5. Have a brooder ready – We bought an old fish tank from the recycle shop at the tip. I think I paid $20 for it and the heat lamp was $90 from pet store. We use dog “wee” pads on the bottom of the tank until the chicks are at least 4 weeks old, then we use straw or sawdust, but this is only because we start the chicks outside during the day around this time. As soon as the first egg starts pipping the brooder lamp goes on, so we are ready to move the chicks. I always move as least 2 in first go. Chicks are so sociable it wouldn’t be fair to move them on their own. For water we bought a rodent water bottle that they tap on to get water and I use an olive dish (its long and thin like a food trough) to put their chick starter in. We also have a feather duster suspended in the tank for them to stand under, just like a real mom.
6. Caring for your day olds – Once you start moving chicks to the brooder be ready for the mess, they are little poop factories! Most important is heat, food and clean water. The heat lamp will need to suspended low to start with and then raised as the chicks grow. Cleaning the tank is as needed but we start with once a day and by the end of the week its twice a day, they really can poop. Food and water checked twice a day. And we give ours lots of hugs, with both my kids needing to be reminded regularly not to squeeze them too much.
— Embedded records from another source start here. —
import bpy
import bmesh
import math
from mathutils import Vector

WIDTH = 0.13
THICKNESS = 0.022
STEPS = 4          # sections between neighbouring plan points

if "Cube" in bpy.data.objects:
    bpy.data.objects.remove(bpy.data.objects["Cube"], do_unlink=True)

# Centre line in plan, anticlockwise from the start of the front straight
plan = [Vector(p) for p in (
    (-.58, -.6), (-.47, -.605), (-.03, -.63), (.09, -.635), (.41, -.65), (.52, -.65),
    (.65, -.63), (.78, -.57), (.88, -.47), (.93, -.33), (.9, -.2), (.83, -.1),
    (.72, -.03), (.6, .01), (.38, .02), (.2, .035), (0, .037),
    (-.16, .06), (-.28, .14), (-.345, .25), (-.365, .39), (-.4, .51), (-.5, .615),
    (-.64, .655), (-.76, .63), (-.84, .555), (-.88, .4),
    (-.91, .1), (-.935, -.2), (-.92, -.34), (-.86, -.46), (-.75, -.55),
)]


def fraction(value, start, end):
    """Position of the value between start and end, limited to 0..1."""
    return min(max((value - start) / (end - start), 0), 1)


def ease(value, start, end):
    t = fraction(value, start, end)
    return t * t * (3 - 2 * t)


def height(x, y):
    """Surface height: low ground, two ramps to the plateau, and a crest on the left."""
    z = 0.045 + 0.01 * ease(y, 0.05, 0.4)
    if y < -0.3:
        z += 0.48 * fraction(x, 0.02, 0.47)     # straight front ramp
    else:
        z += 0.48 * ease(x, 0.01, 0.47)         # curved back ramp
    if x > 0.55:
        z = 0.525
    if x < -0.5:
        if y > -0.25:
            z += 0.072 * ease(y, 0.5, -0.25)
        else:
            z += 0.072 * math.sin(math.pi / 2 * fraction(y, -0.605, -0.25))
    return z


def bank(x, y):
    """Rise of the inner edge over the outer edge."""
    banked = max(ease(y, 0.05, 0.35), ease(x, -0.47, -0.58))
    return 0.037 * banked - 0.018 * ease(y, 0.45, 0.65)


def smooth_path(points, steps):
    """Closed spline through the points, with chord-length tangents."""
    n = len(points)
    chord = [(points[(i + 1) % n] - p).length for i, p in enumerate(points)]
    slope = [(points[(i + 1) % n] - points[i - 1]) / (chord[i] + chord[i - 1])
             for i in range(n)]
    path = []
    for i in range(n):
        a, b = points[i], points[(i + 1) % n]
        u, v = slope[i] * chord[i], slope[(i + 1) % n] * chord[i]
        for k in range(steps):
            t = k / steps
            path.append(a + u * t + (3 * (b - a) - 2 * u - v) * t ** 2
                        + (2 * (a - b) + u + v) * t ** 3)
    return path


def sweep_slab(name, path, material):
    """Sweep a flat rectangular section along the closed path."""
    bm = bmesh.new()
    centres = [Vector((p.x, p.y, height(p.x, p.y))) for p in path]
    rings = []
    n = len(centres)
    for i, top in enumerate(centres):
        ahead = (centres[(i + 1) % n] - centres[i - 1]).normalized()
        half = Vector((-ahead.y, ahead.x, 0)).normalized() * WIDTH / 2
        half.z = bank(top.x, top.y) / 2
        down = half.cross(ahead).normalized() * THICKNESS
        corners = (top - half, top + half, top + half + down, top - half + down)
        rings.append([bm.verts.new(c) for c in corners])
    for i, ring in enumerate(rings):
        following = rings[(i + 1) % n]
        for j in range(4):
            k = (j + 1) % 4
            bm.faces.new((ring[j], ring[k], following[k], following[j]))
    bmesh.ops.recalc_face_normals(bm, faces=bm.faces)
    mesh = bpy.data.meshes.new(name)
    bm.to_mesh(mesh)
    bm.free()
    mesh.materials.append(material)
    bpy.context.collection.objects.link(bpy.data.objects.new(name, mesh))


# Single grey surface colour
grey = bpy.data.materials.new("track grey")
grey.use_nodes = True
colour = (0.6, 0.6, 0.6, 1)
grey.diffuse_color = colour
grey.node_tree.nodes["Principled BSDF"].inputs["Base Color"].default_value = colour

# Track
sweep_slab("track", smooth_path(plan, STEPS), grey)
7. So have you got roo’s or hen’s – The age-old question? There are so many myths surrounding this one, wings, tail feather, hanging them upside down. The only absolute is if you know how to tell the difference by looking at their vent. I am nowhere near that clever. So I use the next best method, covert and primary feather length. These are the feather on the tips of the wings, you do need to be careful extending the wings as they will wiggle in protest. In females the covert is always shorter than the primary. In males the opposite is true, with covert and primary starting at same length and then covert can be slightly longer that primary.
8. Moving them outside – Everyone varies on this and certainly time of year and climate will have some impact on when and how. I start by moving mine outside in a larger hutch during the day for an hour at a time around 2 weeks age, weather permitting. I then increase time out side around 4 weeks of age until by 8 weeks mine are out all day and in only at night. By 10 weeks they are out all day but remain in the large coop.